- Urged her husband to commit suicide by drowing with her after the Ming government was completely run over and refused to leave Nanjing with her husband when he agreed to become a government official in the Qing dynasty. Consequently, he resigned his position after half a year
- Encouraged her husband to get into contact with remaining Ming rebels as well as financially sponsoring these rebels
- Died at the age of 46, straight after her husband’s death, when his relatives and neighbours wanted to rob them. By hanging herself, she successfully drove off the robbers
Why is she remarkable:
- Historically, it was her patriotic acts that softened the impression towards her husband Qian Qian Yi who otherwise had a mixed reputation (due to his ‘defection’ to the Qing dynasty)

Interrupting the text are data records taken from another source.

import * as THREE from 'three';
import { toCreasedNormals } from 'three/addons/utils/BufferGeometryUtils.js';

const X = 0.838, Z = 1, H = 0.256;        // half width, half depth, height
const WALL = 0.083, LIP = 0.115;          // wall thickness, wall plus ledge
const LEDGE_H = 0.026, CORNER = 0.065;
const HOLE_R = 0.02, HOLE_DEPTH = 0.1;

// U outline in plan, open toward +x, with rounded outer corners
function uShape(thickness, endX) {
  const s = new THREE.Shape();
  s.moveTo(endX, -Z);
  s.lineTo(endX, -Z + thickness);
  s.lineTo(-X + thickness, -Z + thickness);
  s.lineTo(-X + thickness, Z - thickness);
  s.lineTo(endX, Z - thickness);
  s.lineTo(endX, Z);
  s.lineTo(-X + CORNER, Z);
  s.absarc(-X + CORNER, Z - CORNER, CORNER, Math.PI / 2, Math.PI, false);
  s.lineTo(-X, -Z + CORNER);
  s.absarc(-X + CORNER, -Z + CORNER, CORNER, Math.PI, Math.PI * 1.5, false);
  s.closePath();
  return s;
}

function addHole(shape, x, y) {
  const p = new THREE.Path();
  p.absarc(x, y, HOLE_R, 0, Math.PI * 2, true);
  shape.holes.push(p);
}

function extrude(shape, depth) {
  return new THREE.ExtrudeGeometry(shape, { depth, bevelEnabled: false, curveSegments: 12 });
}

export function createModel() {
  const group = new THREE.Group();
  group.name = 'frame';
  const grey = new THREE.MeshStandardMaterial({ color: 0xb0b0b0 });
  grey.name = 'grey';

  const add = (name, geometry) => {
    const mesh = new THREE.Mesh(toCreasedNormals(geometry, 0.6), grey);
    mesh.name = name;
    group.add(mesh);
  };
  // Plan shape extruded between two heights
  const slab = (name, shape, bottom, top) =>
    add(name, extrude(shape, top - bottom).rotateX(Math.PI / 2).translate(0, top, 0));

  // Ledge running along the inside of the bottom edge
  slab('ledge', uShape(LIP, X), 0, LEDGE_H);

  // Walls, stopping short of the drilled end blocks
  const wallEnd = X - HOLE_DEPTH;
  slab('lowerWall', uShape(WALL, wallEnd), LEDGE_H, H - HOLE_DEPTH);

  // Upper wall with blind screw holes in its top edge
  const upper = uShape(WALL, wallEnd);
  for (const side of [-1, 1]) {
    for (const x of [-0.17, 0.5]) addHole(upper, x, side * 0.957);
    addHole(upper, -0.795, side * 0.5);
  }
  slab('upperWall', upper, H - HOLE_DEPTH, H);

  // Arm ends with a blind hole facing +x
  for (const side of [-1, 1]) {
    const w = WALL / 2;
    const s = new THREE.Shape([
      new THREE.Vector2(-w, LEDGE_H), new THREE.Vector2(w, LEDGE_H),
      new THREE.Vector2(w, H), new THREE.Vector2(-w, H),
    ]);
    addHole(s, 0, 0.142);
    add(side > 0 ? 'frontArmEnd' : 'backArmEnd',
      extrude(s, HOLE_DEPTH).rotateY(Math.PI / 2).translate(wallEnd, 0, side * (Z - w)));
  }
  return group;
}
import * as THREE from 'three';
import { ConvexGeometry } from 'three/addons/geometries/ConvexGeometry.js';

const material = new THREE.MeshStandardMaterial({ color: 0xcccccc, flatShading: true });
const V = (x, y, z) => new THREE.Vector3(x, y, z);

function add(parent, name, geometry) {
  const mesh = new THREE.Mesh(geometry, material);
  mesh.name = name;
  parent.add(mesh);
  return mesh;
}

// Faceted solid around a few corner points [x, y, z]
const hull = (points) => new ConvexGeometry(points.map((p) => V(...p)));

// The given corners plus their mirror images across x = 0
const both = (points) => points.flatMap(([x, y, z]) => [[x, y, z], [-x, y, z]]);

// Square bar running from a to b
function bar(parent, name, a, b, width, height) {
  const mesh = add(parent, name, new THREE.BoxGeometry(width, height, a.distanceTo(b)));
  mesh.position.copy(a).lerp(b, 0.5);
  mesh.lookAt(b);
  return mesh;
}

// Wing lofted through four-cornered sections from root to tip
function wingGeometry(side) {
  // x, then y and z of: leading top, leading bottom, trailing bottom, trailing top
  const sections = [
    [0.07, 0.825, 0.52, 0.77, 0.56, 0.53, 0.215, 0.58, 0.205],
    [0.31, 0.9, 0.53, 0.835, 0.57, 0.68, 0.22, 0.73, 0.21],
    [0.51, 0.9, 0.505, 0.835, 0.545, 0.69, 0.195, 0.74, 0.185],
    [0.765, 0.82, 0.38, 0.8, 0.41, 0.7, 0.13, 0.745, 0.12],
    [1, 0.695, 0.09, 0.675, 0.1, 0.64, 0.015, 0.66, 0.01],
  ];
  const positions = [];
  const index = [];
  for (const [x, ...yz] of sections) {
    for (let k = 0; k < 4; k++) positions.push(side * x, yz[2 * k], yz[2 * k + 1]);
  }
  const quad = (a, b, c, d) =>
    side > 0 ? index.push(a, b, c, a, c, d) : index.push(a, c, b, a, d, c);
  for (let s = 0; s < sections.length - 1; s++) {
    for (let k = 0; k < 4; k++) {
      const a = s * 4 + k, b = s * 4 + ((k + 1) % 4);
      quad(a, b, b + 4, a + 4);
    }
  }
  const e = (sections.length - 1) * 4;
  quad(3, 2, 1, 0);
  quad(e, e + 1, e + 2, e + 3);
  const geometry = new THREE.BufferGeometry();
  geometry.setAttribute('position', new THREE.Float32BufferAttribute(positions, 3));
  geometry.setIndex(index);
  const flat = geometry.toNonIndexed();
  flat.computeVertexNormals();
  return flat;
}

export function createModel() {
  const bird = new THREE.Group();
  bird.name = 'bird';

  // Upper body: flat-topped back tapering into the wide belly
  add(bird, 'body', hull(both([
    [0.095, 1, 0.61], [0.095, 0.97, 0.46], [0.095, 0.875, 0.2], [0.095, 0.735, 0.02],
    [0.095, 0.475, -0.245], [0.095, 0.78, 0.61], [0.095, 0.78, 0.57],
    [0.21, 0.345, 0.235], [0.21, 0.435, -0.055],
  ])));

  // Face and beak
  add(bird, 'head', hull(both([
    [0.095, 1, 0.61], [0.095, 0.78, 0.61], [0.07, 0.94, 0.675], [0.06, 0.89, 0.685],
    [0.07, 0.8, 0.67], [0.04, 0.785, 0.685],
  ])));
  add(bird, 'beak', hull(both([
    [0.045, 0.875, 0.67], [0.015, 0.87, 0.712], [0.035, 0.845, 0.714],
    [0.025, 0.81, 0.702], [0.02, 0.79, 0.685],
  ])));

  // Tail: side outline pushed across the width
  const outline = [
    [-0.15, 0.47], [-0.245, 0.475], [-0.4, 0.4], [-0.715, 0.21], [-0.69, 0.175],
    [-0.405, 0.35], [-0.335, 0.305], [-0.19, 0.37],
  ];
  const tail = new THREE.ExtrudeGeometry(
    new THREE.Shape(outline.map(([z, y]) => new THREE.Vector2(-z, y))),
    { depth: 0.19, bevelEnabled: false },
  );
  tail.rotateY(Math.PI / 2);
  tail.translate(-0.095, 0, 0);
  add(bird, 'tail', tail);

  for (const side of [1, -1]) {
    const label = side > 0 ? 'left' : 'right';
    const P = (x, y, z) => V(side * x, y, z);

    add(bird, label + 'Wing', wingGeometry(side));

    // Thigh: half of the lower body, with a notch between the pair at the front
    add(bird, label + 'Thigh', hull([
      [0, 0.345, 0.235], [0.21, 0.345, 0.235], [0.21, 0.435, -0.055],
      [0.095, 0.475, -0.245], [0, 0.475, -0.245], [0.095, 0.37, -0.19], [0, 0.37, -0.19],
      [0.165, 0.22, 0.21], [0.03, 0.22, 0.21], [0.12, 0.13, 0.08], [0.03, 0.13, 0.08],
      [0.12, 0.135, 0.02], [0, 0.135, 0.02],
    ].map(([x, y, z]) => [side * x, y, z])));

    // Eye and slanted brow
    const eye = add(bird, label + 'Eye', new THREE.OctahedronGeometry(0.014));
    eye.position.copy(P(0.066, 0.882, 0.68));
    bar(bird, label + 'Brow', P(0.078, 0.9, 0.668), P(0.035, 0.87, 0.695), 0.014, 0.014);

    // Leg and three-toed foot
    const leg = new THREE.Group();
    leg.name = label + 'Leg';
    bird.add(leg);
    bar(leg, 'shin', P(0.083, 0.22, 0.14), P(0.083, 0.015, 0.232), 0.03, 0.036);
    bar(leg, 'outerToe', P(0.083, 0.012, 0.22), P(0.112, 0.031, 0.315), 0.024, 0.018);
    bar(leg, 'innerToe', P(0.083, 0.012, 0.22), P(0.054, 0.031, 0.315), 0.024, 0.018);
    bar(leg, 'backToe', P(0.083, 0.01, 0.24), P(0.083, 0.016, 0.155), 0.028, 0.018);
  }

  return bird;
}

- Perhaps it was her identity as a prostitute, but I think she was the only woman in this series so far for whom there is concrete evidence that actually decided who she was going to marry, at least in adulthood (she was the concubine to another government official before she married Qian Qian Yi, when she was 14). For example, there were records of how she dressed in men’s clothing in order to meet Qian Qian Yi before their marriage.
Moonlake’s thoughts on her:
I think of all the women I’ve blogged in this series so far, she is the one for which I have the most complete sense of. She has clear ideals and other than selected periods of her life, she is very much in control of her own life.
Today I’m going to talk about the inspiration underlying my current WIP.
I’ve alluded to this before: for many years, I was an active member at a website where you can submit what I call articles in prose on world meta: all the different aspects that make up a world. It was there that I first came up with my fantasy ancient China setting. I had a whole folder of ideas on the setting: some fairly well-formed, others bare snippets.
It was some time back in 2016; I wanted to start a novel project but was totally out of ideas. Nothing jumped out at me from my idea journal so I flicked through that folder for my setting. And ah ha, straight away I was excited by a document titled cave nomads and that became the setting for my WIP.
As for the plot, to be honest, for the life of me, I could not remember how they came to me in any details. It felt like they dropped down on me from the sky. But as far as I could make out reading over my early notes, I think they must have been a by-product of me thinking about the history of the cave nomad society and their Chinese roots.
So far, this is all about internal processing. Where’s the external impetus part of this formula that I’ve going on in this serial post? Well, I arrived at the cave nomad concept because I was just randomly thinking about nomads and different terrain types one day. I believe I had a short spell of fascination with nomads as a result of some of my previous attempts at novels and short stories that featured nomads.
And that’s all for today. Check back in next week for a brand new post under my Remarkable Women in ancient China series.